YOUR INSTRUCTIONS -
Should any entry seem unclear, still set it down exactly as given, along with all the others.

Records from a data collection:

___

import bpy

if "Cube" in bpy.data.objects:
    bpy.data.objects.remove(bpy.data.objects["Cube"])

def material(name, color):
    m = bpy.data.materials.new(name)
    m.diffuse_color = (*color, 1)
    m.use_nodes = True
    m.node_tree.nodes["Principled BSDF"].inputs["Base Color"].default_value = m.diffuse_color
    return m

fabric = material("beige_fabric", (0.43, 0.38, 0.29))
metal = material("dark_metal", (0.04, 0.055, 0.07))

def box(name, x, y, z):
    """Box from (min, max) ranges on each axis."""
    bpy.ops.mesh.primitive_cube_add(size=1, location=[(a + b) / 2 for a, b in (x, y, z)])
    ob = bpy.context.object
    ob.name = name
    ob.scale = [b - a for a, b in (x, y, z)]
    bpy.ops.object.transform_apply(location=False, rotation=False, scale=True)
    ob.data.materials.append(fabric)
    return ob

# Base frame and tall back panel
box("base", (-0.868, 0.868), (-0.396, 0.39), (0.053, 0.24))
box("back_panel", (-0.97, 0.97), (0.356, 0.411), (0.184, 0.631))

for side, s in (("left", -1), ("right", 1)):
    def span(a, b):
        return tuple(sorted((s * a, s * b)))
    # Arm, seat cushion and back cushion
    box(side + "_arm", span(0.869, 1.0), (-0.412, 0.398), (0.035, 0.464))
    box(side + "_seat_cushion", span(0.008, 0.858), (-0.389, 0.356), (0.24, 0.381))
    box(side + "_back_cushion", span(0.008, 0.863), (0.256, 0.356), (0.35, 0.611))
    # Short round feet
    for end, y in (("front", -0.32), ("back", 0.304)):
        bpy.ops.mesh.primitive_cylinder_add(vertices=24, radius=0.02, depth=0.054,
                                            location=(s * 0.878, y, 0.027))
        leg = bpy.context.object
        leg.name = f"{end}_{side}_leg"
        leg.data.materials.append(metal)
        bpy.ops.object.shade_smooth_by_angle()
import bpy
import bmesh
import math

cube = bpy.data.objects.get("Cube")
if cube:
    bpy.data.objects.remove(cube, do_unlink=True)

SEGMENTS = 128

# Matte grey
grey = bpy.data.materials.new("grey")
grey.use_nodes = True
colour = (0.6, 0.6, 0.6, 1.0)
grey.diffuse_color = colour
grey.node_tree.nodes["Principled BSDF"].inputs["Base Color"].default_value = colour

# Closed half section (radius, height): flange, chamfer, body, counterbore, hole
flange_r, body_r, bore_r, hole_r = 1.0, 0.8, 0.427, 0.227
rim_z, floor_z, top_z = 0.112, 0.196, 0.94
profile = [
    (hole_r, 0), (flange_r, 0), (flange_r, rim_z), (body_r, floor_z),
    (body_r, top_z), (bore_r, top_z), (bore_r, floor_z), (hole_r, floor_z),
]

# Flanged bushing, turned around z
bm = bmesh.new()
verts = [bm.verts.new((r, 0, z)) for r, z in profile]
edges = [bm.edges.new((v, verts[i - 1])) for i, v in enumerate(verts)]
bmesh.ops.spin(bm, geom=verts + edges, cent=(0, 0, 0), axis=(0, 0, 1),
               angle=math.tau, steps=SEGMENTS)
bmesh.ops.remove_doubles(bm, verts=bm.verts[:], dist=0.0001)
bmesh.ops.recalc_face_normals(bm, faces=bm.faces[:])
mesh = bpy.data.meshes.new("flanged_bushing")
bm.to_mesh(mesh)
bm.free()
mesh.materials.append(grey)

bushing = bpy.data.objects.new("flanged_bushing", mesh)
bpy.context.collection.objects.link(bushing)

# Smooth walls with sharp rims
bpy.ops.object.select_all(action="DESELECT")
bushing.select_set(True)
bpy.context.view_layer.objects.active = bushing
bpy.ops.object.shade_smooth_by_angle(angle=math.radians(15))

___

FINISHED TASK -
import bpy

if "Cube" in bpy.data.objects:
    bpy.data.objects.remove(bpy.data.objects["Cube"])

def material(name, color):
    m = bpy.data.materials.new(name)
    m.diffuse_color = (*color, 1)
    m.use_nodes = True
    m.node_tree.nodes["Principled BSDF"].inputs["Base Color"].default_value = m.diffuse_color
    return m

fabric = material("beige_fabric", (0.43, 0.38, 0.29))
metal = material("dark_metal", (0.04, 0.055, 0.07))

def box(name, x, y, z):
    """Box from (min, max) ranges on each axis."""
    bpy.ops.mesh.primitive_cube_add(size=1, location=[(a + b) / 2 for a, b in (x, y, z)])
    ob = bpy.context.object
    ob.name = name
    ob.scale = [b - a for a, b in (x, y, z)]
    bpy.ops.object.transform_apply(location=False, rotation=False, scale=True)
    ob.data.materials.append(fabric)
    return ob

# Base frame and tall back panel
box("base", (-0.868, 0.868), (-0.396, 0.39), (0.053, 0.24))
box("back_panel", (-0.97, 0.97), (0.356, 0.411), (0.184, 0.631))

for side, s in (("left", -1), ("right", 1)):
    def span(a, b):
        return tuple(sorted((s * a, s * b)))
    # Arm, seat cushion and back cushion
    box(side + "_arm", span(0.869, 1.0), (-0.412, 0.398), (0.035, 0.464))
    box(side + "_seat_cushion", span(0.008, 0.858), (-0.389, 0.356), (0.24, 0.381))
    box(side + "_back_cushion", span(0.008, 0.863), (0.256, 0.356), (0.35, 0.611))
    # Short round feet
    for end, y in (("front", -0.32), ("back", 0.304)):
        bpy.ops.mesh.primitive_cylinder_add(vertices=24, radius=0.02, depth=0.054,
                                            location=(s * 0.878, y, 0.027))
        leg = bpy.context.object
        leg.name = f"{end}_{side}_leg"
        leg.data.materials.append(metal)
        bpy.ops.object.shade_smooth_by_angle()
import bpy
import bmesh
import math

cube = bpy.data.objects.get("Cube")
if cube:
    bpy.data.objects.remove(cube, do_unlink=True)

SEGMENTS = 128

# Matte grey
grey = bpy.data.materials.new("grey")
grey.use_nodes = True
colour = (0.6, 0.6, 0.6, 1.0)
grey.diffuse_color = colour
grey.node_tree.nodes["Principled BSDF"].inputs["Base Color"].default_value = colour

# Closed half section (radius, height): flange, chamfer, body, counterbore, hole
flange_r, body_r, bore_r, hole_r = 1.0, 0.8, 0.427, 0.227
rim_z, floor_z, top_z = 0.112, 0.196, 0.94
profile = [
    (hole_r, 0), (flange_r, 0), (flange_r, rim_z), (body_r, floor_z),
    (body_r, top_z), (bore_r, top_z), (bore_r, floor_z), (hole_r, floor_z),
]

# Flanged bushing, turned around z
bm = bmesh.new()
verts = [bm.verts.new((r, 0, z)) for r, z in profile]
edges = [bm.edges.new((v, verts[i - 1])) for i, v in enumerate(verts)]
bmesh.ops.spin(bm, geom=verts + edges, cent=(0, 0, 0), axis=(0, 0, 1),
               angle=math.tau, steps=SEGMENTS)
bmesh.ops.remove_doubles(bm, verts=bm.verts[:], dist=0.0001)
bmesh.ops.recalc_face_normals(bm, faces=bm.faces[:])
mesh = bpy.data.meshes.new("flanged_bushing")
bm.to_mesh(mesh)
bm.free()
mesh.materials.append(grey)

bushing = bpy.data.objects.new("flanged_bushing", mesh)
bpy.context.collection.objects.link(bushing)

# Smooth walls with sharp rims
bpy.ops.object.select_all(action="DESELECT")
bushing.select_set(True)
bpy.context.view_layer.objects.active = bushing
bpy.ops.object.shade_smooth_by_angle(angle=math.radians(15))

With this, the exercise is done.